▶ **Brief**: What lines below contain the string "axis"? List them all.

Dataset entries
━━━━━━━━━━━━━━━━━━━━━━━━━━━━━━

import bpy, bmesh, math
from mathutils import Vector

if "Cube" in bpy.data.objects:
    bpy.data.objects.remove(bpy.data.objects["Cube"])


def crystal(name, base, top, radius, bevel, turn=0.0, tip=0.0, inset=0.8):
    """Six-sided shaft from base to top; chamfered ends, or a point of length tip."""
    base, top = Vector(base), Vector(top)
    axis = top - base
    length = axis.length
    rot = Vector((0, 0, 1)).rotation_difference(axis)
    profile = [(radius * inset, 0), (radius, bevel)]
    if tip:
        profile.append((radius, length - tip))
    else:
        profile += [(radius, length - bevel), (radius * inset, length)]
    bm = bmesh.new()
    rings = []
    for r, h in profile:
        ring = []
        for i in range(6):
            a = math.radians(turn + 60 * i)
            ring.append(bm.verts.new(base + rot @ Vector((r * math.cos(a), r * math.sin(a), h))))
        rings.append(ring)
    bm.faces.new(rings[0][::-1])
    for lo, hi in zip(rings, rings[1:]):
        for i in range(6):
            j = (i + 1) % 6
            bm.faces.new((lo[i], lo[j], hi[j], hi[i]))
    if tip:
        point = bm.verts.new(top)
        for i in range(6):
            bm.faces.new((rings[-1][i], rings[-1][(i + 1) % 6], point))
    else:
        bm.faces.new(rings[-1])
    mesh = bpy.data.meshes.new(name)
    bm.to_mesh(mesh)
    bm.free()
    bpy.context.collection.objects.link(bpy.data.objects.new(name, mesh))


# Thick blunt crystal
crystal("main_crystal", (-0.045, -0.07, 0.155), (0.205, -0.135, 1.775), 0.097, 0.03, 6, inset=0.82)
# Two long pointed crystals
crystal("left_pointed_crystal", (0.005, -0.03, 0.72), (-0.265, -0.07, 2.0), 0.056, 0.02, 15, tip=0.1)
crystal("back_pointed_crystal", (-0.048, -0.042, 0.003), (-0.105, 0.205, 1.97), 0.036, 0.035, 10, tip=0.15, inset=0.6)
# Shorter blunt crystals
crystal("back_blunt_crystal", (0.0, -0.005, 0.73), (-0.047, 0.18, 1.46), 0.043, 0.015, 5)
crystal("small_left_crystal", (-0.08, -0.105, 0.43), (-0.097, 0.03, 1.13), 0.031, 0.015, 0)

━━━━━━━━━━━━━━━━━━━━━━━━━━━━━━

▶ **Answer for the task**:
    axis = top - base
    length = axis.length
    rot = Vector((0, 0, 1)).rotation_difference(axis)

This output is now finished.